- log an informational message
- destroy any existing attributes resolved for the user
- move the original username into an "impersonatingPrincipalName" property in the attached SubjectContext
- populate the impersonated principal name into the attached SubjectContext
- re-run the AttributeResolver with the effective subject name set to the selected value
- add an audit field ("uu") containing the impersonating account so that it can be recorded in the audit log
Attribute Resolver Considerations
For most configurations, the only user-specific element of the resolution process will be derived from the
principalName property of the AttributeResolutionContext provided to the resolver, which will be set by this flow to the impersonated name instead of the original one.

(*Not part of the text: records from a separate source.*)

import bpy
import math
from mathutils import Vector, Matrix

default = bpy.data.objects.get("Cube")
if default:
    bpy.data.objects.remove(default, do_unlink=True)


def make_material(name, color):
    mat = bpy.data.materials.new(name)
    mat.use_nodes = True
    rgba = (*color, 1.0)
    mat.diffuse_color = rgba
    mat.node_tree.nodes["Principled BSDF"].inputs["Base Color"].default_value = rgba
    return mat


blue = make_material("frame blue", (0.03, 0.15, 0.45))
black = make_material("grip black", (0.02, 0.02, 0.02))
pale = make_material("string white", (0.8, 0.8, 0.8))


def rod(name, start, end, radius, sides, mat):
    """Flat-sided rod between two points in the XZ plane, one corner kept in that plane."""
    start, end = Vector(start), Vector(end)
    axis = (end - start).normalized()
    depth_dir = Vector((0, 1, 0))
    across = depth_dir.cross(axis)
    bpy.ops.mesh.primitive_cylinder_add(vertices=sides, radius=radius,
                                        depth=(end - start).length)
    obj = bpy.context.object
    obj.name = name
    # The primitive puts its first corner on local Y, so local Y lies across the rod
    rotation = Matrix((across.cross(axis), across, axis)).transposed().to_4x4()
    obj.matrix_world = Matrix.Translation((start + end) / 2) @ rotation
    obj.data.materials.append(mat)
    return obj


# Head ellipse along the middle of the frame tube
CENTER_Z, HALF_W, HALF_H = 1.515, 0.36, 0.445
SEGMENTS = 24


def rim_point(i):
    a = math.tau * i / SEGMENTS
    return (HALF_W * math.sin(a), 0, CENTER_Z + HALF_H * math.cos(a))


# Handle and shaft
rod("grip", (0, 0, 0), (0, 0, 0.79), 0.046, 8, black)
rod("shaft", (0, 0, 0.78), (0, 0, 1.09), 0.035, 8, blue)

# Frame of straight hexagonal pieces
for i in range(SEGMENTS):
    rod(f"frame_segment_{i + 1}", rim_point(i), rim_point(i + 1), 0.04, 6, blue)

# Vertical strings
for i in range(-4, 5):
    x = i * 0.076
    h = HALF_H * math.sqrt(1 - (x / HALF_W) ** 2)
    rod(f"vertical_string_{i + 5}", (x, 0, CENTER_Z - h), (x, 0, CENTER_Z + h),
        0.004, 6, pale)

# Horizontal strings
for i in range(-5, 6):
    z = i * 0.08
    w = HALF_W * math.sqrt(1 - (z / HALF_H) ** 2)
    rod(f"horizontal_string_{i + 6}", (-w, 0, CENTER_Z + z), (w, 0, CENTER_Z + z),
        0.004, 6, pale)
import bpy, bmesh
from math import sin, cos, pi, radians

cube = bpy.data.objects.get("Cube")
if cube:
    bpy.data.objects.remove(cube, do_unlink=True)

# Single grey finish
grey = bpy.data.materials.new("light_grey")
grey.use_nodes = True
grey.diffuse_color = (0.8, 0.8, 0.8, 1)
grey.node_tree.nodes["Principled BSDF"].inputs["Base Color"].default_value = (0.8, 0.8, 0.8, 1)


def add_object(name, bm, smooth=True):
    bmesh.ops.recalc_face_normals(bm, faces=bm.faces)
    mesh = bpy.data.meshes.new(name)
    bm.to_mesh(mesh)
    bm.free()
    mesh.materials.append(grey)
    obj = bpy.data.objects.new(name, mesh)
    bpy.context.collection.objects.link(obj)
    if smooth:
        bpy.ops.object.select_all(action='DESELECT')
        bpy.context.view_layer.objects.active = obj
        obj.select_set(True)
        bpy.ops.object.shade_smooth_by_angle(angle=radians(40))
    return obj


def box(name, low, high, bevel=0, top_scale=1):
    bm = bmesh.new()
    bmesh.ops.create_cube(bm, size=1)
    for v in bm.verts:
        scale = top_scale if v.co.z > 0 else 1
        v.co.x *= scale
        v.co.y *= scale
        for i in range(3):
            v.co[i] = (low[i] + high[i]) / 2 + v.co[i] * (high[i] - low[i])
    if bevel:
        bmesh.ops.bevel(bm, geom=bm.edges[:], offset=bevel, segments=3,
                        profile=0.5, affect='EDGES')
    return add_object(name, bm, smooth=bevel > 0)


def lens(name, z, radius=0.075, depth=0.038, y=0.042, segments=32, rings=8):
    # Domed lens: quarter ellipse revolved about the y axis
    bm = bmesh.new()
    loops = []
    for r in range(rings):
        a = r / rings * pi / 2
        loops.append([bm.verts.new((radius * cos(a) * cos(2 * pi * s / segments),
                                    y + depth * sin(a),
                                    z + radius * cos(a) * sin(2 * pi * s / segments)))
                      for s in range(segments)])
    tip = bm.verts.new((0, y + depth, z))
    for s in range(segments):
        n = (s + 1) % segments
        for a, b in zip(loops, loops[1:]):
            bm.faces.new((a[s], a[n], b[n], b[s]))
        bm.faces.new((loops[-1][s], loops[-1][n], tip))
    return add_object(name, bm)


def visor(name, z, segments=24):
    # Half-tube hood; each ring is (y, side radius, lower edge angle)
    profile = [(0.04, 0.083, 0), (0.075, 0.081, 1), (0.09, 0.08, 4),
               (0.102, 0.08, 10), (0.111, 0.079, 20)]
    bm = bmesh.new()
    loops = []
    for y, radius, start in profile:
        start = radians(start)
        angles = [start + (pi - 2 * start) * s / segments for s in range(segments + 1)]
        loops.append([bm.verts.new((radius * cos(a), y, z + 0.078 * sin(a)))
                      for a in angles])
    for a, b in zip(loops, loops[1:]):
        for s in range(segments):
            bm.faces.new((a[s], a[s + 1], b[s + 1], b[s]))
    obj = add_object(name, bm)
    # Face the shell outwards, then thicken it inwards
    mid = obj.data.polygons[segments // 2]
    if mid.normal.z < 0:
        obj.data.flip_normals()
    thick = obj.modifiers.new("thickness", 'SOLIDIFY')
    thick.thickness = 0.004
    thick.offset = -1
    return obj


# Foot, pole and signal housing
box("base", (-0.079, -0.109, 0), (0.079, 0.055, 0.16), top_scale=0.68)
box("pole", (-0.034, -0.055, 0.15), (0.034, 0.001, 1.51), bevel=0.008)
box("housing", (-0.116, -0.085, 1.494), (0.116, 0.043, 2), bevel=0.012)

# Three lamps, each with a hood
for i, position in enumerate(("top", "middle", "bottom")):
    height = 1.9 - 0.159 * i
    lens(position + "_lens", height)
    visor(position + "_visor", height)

However, you should thoroughly examine and test your configuration to be sure that you're getting the output you expect. In particular, if you have behavior (likely via scripts or the advanced SubjectDerivedAttributeAttributeDefinition) that depends on content internal to the user's authentication state, this will not be effectively overridden by this flow.
To facilitate attaching conditions or adding script logic that can be made dependent on whether impersonation is happening, a new property has been added to the AttributeResolutionContext, the
resolutionLabel, and it will be set to "intercept/impersonate" (the flow ID) when this flow is doing the resolution (it will be empty in the traditional case).
|shibboleth.impersonate.GeneralPolicy||String||Named AccessControl policy to run to determine whether to run this flow |
|shibboleth.impersonate.SpecificPolicy||String||Named AccessControl policy to run to determine whether to allow the requested impersonation|
Aside from the UI, all of the flow's configuration is actually just defining policies, either in conf/access-control.xml or an included file. In practice, a "real world" implementation of such policies would likely rely on some kind of directory or database of rules controlling which users can impersonate which users to which services, perhaps through group memberships resolved during initial attribute resolution.
For illustrative purposes, consider a rule that the flow is authorized only to users possessing a particular entitlement value, and then are allowed to impersonate any users named by a second custom attribute to services named by a third. This fully devolves the decision making to data that could be supplied from any directory or database, instead of internal rules hardcoded into the configuration.
The "general" policy is a simple test of an entitlement attribute for a specific value that is intended to mean "allow this logged-in user to at least attempt impersonation", and uses the SimpleAttributePredicate Java class. This class is often used to implement authorization rules in the context-check interceptor.
The "specific" policy could be implemented by a somewhat-involved script, but the example below relies on a new Java class added to V3.4 that checks the values of a resolved IdPAttribute against a dynamically computed candidate value (or values) produced by functions, which can themselves be scripts or expressions. This DynamicAttributePredicate class relies on an injected map of attribute names to functions, instead of attribute names to strings. The mapped function objects return the data values that have to be found in the named attribute at runtime to be a valid match. It's indirect instead static/direct.
The example uses this trick to derive the values to look for from the actual impersonation attempt. The ID of the service and the ID of the impersonated user come from functions and those functions are what the example is putting in the map that the Java class calls.
Instead of a rule saying "can impersonate jdoe to service xyz", which would be static and hard to manage, the rule is saying "allow the impersonation of jdoe to xyz if jdoe is one of the values of the impersonatableUsernames IdPAttribute and xyz is one of the values of the impersonatableServices IdPAttribute".
Once you understand the idea, it's not a lot of configuration to maintain and supports a plausible real-world approach to authorizing the impersonation feature.
<?xml version="1.0" encoding="UTF-8"?>
<!-- Limits who can impersonate based on entitlement. -->
<!-- Controls the impersonation scenarios to allow. -->
<bean parent="shibboleth.RelyingPartyIdLookup.Simple" />